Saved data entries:
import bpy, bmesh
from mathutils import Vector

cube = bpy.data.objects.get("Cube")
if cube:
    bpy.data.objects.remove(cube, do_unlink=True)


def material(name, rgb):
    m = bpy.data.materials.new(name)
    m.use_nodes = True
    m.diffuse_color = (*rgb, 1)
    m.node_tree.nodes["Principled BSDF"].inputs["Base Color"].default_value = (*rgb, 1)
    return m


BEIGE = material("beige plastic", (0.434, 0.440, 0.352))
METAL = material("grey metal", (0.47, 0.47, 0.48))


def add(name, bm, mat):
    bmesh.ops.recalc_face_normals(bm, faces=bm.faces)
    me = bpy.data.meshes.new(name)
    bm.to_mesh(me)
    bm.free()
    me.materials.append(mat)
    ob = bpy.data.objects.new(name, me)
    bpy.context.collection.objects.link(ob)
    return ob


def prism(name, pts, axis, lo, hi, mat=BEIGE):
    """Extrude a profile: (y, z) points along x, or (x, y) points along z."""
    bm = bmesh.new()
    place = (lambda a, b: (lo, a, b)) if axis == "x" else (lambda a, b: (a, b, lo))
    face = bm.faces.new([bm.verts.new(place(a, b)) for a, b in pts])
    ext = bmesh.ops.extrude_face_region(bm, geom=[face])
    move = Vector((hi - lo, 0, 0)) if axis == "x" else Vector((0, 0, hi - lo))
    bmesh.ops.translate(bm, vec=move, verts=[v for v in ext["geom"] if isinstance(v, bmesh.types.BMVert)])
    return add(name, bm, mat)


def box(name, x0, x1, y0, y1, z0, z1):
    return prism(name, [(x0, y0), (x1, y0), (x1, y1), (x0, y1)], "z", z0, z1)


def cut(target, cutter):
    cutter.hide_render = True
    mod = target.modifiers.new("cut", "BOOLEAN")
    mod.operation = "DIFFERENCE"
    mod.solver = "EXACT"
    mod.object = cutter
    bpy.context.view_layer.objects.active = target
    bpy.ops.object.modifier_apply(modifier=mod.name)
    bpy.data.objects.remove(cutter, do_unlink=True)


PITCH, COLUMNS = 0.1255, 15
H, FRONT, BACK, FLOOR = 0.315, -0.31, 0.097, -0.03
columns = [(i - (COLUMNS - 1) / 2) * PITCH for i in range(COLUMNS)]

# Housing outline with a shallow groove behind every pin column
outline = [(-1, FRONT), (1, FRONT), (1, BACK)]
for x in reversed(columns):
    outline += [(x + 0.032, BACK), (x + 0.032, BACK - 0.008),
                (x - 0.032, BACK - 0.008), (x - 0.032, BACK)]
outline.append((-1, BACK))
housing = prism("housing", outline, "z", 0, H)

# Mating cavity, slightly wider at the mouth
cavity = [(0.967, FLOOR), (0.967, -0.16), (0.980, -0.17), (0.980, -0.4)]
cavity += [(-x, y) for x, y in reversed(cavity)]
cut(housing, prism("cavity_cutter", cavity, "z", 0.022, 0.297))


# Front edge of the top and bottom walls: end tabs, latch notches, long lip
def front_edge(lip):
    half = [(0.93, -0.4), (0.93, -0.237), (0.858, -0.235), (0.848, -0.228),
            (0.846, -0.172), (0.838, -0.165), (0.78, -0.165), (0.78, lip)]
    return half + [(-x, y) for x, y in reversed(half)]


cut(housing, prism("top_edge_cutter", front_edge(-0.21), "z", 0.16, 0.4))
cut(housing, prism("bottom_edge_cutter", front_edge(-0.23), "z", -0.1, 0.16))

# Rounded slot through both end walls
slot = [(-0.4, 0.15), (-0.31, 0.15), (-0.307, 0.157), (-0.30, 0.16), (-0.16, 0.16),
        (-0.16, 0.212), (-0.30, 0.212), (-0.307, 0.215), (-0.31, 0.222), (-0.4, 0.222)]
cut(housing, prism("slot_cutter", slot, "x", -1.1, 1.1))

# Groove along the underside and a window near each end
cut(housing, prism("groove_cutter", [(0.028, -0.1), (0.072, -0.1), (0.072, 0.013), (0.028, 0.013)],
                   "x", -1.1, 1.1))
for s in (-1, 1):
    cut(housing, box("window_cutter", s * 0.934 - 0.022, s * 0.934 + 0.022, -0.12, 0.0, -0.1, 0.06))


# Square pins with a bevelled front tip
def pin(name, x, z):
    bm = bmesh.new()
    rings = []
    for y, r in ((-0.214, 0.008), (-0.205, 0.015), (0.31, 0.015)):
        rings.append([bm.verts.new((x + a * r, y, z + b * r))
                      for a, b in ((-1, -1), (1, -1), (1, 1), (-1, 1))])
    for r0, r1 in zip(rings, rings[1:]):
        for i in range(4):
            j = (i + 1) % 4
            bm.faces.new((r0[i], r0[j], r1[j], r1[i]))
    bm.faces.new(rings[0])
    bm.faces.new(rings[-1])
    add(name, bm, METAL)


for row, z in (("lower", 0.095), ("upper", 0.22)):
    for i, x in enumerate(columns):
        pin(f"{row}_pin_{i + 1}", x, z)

==

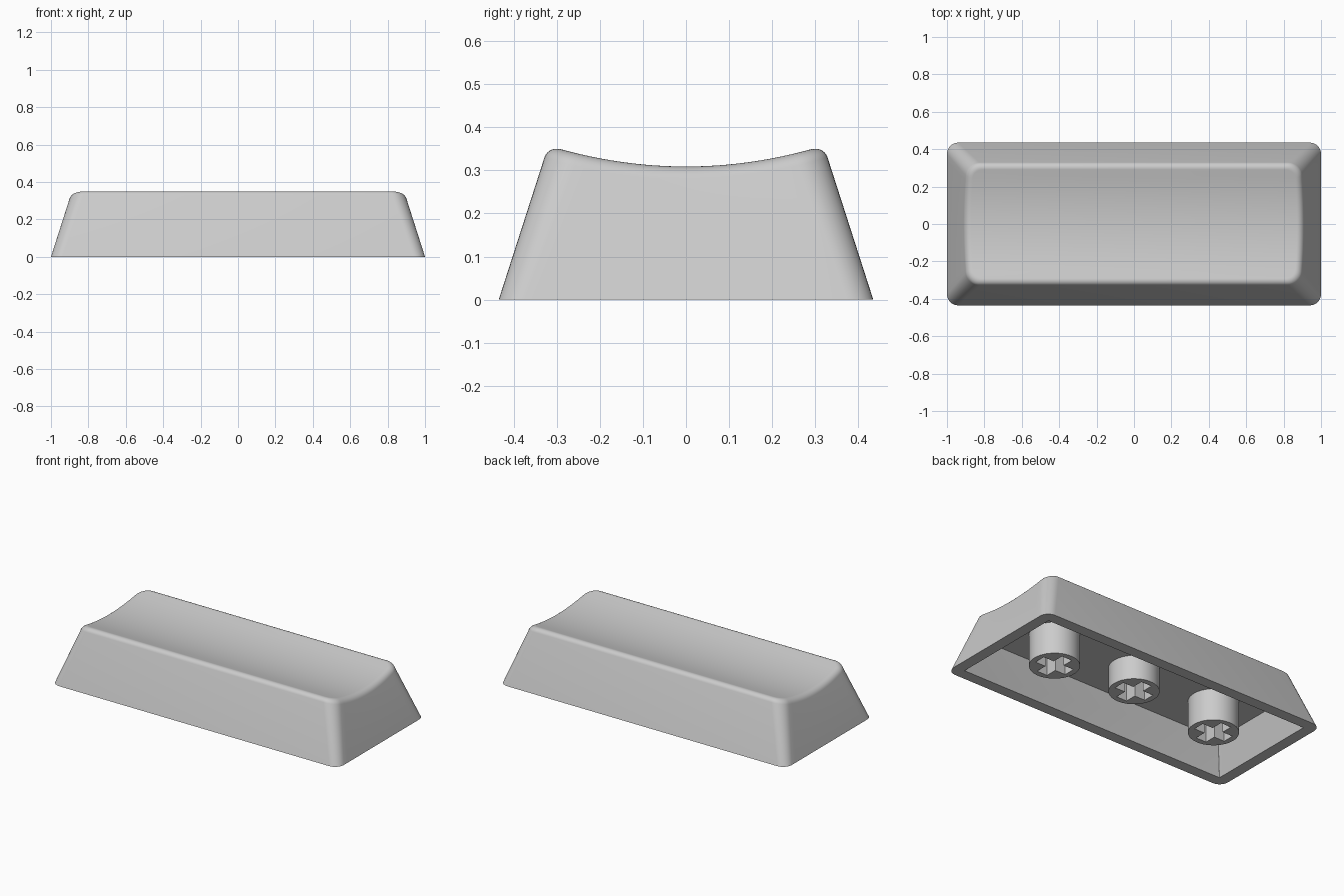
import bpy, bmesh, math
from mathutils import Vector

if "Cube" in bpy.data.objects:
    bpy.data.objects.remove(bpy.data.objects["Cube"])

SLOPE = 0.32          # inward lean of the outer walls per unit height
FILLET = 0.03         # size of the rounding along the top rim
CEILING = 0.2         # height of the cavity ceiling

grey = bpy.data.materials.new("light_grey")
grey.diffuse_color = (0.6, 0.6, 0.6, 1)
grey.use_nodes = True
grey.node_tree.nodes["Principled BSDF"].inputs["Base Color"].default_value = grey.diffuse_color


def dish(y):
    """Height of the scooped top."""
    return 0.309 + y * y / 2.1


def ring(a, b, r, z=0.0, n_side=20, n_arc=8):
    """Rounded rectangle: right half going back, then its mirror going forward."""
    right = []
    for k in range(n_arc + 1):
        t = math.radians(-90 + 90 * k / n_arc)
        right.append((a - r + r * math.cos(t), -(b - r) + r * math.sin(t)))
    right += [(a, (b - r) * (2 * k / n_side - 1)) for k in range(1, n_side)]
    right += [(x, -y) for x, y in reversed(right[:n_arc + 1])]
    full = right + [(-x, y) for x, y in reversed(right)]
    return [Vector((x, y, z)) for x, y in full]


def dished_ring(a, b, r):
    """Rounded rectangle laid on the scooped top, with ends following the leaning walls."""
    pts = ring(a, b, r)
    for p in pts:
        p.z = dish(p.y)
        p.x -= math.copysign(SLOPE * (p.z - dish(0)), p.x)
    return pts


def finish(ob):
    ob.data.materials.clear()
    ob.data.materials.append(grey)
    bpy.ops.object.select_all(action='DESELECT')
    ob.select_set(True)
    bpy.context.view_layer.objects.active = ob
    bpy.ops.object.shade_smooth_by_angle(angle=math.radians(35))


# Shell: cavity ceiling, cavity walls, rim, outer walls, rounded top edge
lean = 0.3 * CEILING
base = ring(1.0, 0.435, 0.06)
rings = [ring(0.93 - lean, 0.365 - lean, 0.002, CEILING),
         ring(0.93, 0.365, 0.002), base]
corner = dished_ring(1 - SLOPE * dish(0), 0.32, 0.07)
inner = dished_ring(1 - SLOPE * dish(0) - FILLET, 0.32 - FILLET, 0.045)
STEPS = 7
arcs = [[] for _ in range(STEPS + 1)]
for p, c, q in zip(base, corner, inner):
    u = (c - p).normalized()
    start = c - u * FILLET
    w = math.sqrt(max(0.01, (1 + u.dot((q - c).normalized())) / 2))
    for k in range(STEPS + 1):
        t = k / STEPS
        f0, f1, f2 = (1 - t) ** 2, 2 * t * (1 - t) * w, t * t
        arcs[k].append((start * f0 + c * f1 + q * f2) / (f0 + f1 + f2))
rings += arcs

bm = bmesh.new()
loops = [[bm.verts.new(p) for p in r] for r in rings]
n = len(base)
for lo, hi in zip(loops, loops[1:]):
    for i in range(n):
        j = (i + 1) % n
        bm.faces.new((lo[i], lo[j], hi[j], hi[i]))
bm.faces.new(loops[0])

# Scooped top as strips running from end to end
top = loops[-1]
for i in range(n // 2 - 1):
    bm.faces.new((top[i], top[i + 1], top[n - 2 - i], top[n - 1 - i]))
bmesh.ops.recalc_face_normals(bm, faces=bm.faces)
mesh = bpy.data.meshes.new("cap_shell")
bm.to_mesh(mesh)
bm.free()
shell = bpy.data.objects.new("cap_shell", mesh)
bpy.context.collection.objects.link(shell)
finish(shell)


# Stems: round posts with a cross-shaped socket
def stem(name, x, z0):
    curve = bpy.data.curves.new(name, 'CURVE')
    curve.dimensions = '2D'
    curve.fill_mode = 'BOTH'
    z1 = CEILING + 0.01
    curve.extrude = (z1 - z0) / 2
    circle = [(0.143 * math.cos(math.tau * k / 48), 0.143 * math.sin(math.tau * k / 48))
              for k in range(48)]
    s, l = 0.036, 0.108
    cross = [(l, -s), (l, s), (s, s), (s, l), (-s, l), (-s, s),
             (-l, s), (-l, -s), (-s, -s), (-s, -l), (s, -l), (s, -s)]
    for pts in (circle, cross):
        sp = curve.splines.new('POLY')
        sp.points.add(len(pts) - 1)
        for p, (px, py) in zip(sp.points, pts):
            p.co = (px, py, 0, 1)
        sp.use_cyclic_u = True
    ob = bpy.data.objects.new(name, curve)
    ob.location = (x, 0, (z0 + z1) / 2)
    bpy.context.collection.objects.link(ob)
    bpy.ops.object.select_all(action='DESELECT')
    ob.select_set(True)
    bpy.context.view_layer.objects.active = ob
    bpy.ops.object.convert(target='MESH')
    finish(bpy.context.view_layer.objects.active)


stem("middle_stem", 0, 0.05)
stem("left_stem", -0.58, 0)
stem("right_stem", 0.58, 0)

* [Prompt]:
This exercise requires the lines of the entries containing the string "normalized".

* [Task answer]:
    u = (c - p).normalized()
    w = math.sqrt(max(0.01, (1 + u.dot((q - c).normalized())) / 2))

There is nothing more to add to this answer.